Work instructions:
Which lines of the entries contain the word "name"? Please list them.

(Records from a collection)
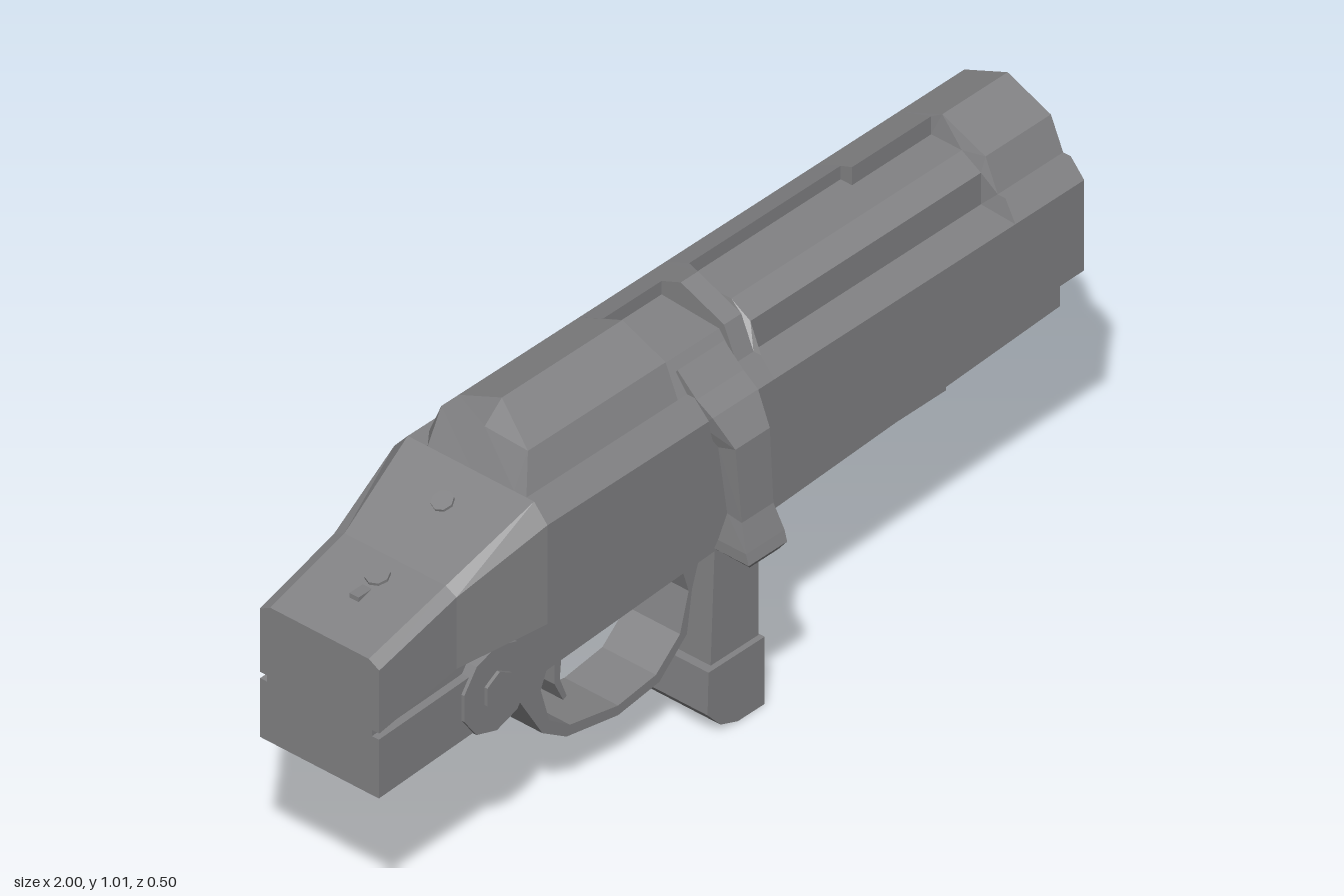
import * as THREE from 'three';

const steel = new THREE.MeshStandardMaterial({ color: 0x828284 });
steel.name = 'steel grey';

// Skin a list of closed rings of [x, y, z] with flat faces and fan caps
function loft(rings) {
  const pos = [];
  const tri = (a, b, c) => pos.push(...a, ...b, ...c);
  const n = rings[0].length;
  for (let r = 0; r < rings.length - 1; r++) {
    const a = rings[r], b = rings[r + 1];
    for (let i = 0; i < n; i++) {
      const j = (i + 1) % n;
      tri(a[i], b[i], b[j]);
      tri(a[i], b[j], a[j]);
    }
  }
  const centre = (ring) => [0, 1, 2].map((k) => ring.reduce((t, p) => t + p[k], 0) / n);
  const first = rings[0], last = rings[rings.length - 1];
  const c0 = centre(first), c1 = centre(last);
  for (let i = 0; i < n; i++) {
    const j = (i + 1) % n;
    tri(c0, first[i], first[j]);
    tri(c1, last[j], last[i]);
  }
  const g = new THREE.BufferGeometry();
  g.setAttribute('position', new THREE.Float32BufferAttribute(pos, 3));
  g.computeVertexNormals();
  return g;
}

// Side profile in x, y extruded evenly about the centre plane
function plate(points, half) {
  const shape = new THREE.Shape(points.map((p) => new THREE.Vector2(...p)));
  const g = new THREE.ExtrudeGeometry(shape, { depth: half * 2, bevelEnabled: false });
  return g.translate(0, 0, -half);
}

// Faceted prism along y
function prism(r, h, sides) {
  const g = new THREE.CylinderGeometry(r, r, h, sides).toNonIndexed();
  g.computeVertexNormals();
  return g;
}

export function createModel() {
  const model = new THREE.Group();
  model.name = 'rifleReceiver';
  const body = new THREE.Group();
  body.name = 'receiverAssembly';
  body.position.z = -0.045;
  model.add(body);

  const add = (name, geo, x = 0, y = 0, z = 0) => {
    const m = new THREE.Mesh(geo, steel);
    m.name = name;
    m.position.set(x, y, z);
    body.add(m);
    return m;
  };
  const box = (name, x0, x1, y0, y1, z0, z1) =>
    add(name, new THREE.BoxGeometry(x1 - x0, y1 - y0, z1 - z0), (x0 + x1) / 2, (y0 + y1) / 2, (z0 + z1) / 2);

  // Upper receiver cross-sections as [z, y], from the left skirt over the top
  const left = [[0.2, 0.61], [0.2, 0.85], [0.165, 0.89], [0.145, 0.89], [0.113, 0.965], [0, 1.012]];
  const right = left.map(([z, y]) => [-z, y]).reverse();
  const full = [...left, ...right];
  const cut = (near, edgeZ, edgeY) => [
    ...left.slice(0, 2), ...near, [edgeZ, 0.96], [edgeZ, edgeY], ...right.slice(1)];
  const notch = cut([[0.165, 0.89], [0.145, 0.89], [0.1, 0.95]], -0.05, 0.992);
  const portNear = [[0.11, 0.855], [0.11, 0.93], [0.06, 0.96]];
  const port = cut(portNear, -0.05, 0.992);
  const portFront = cut(portNear, -0.02, 1.003);
  const ring = (x, section, bottom = 0.622 + 0.013 * x) =>
    section.map(([z, y], i) => [x, i === 0 || i === 11 ? bottom : y, z]);
  const tail = (x, top, k, bottom) => ring(x, full.map(([z, y], i) =>
    [z * k, Math.min(y, i === 1 || i === 10 ? top - 0.015 : top)]), bottom);
  add('upperReceiver', loft([
    tail(-1, 0.73, 0.78, 0.565), tail(-0.78, 0.79, 0.8, 0.605),
    tail(-0.56, 0.89, 1), tail(-0.52, 0.97, 1), ring(-0.47, full),
    ring(-0.12, full), ring(-0.12, notch), ring(0.05, notch), ring(0.05, full),
    ring(0.1, full), ring(0.13, port), ring(0.57, port), ring(0.57, portFront),
    ring(0.8, portFront), ring(0.81, full), ring(1, full),
  ]));

  // Lower receiver and rear arm
  add('lowerReceiver', plate([[-1, 0.41], [-0.57, 0.435], [1, 0.52], [1, 0.65], [-0.98, 0.65], [-1, 0.6]], 0.137));
  add('rearArm', plate([[-1, 0.41], [-0.66, 0.425], [-0.62, 0.57], [-0.75, 0.56], [-1, 0.55]], 0.155));

  // Pivot bosses with hexagonal bolts on both sides
  for (const s of [-1, 1]) {
    add('pivotBoss', prism(0.1, 0.035, 10), -0.665, 0.5, s * 0.145).rotation.x = Math.PI / 2;
    add('pivotBolt', prism(0.042, 0.02, 6), -0.665, 0.5, s * 0.16).rotation.x = Math.PI / 2;
  }

  // Small controls on the rear slope
  add('rearButton', prism(0.024, 0.016, 8), -0.64, 0.852, 0).rotation.z = 0.44;
  add('safetyButton', prism(0.026, 0.016, 8), -0.83, 0.775, 0).rotation.z = 0.26;
  box('safetyTab', -0.9, -0.85, 0.75, 0.768, -0.012, 0.012);

  // Bolt handle: [outer z, outer y, inner z, inner y, half width]
  add('boltHandle', loft([
    [0.12, 0.935, 0.08, 0.88, 0.068], [0.17, 0.888, 0.12, 0.85, 0.068],
    [0.21, 0.862, 0.175, 0.83, 0.066], [0.255, 0.8, 0.21, 0.785, 0.05],
    [0.268, 0.63, 0.23, 0.635, 0.046], [0.288, 0.57, 0.215, 0.57, 0.056],
    [0.295, 0.545, 0.205, 0.545, 0.056], [0.285, 0.53, 0.235, 0.533, 0.042],
  ].map(([oz, oy, iz, iy, w]) => [
    [-0.025 - w, oy, oz], [-0.025 + w, oy, oz], [-0.025 + w, iy, iz], [-0.025 - w, iy, iz]])));

  // Trigger guard as a faceted band
  add('triggerGuard', plate([
    [-0.45, 0.46], [-0.5, 0.34], [-0.43, 0.225], [-0.36, 0.18], [-0.21, 0.152], [-0.09, 0.168],
    [-0.01, 0.24], [0.005, 0.34], [0.025, 0.4], [0.03, 0.49], [-0.03, 0.49], [-0.03, 0.42],
    [-0.005, 0.34], [-0.03, 0.25], [-0.1, 0.19], [-0.21, 0.175], [-0.35, 0.203], [-0.41, 0.245],
    [-0.435, 0.33], [-0.4, 0.41], [-0.35, 0.435], [-0.35, 0.46]], 0.07));
  add('trigger', plate([
    [-0.27, 0.46], [-0.32, 0.41], [-0.35, 0.34], [-0.35, 0.28], [-0.325, 0.23], [-0.315, 0.235],
    [-0.335, 0.285], [-0.33, 0.34], [-0.3, 0.39], [-0.22, 0.43], [-0.18, 0.46]], 0.03));

  // Front post: open channel holding two hexagonal blocks
  const postSide = [[0.025, 0.15], [0.165, 0.15], [0.165, 0.5], [0.04, 0.5]];
  for (const s of [-1, 1]) add('postWall', plate(postSide, 0.008), 0, 0, s * 0.092);
  add('postBack', plate([[0.025, 0.15], [0.06, 0.15], [0.06, 0.5], [0.04, 0.5]], 0.09));
  add('postFoot', plate([[0.005, 0.16], [0.002, 0.06], [0.04, 0.018], [0.09, 0], [0.168, 0], [0.168, 0.16]], 0.113));
  const hexes = [['lowerHexBlock', 0.09, 0.255, 0.15], ['upperHexBlock', 0.085, 0.4, 0.14], ['hexPin', 0.033, 0.395, 0.15]];
  for (const [name, r, y, x1] of hexes) {
    add(name, prism(r, x1 - 0.05, 6), (x1 + 0.05) / 2, y, 0).rotation.set(Math.PI / 2, 0, Math.PI / 2);
  }

  // Floor trough under the lower receiver
  for (const s of [-1, 1]) {
    for (const [a, b] of [[0.16, 0.268], [0.272, 0.513], [0.517, 0.71]]) {
      const z = s * 0.087;
      box('troughRail', a, b, 0.455, 0.515, z - 0.013, z + 0.013);
    }
    box('innerRail', 0.16, 0.66, 0.475, 0.51, s * 0.045 - 0.008, s * 0.045 + 0.008);
  }
  box('troughFront', 0.675, 0.71, 0.455, 0.515, -0.1, 0.1);

  return model;
}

Your solution:
steel.name = 'steel grey';
  model.name = 'rifleReceiver';
  body.name = 'receiverAssembly';
  const add = (name, geo, x = 0, y = 0, z = 0) => {
    m.name = name;
  const box = (name, x0, x1, y0, y1, z0, z1) =>
    add(name, new THREE.BoxGeometry(x1 - x0, y1 - y0, z1 - z0), (x0 + x1) / 2, (y0 + y1) / 2, (z0 + z1) / 2);
  for (const [name, r, y, x1] of hexes) {
    add(name, prism(r, x1 - 0.05, 6), (x1 + 0.05) / 2, y, 0).rotation.set(Math.PI / 2, 0, Math.PI / 2);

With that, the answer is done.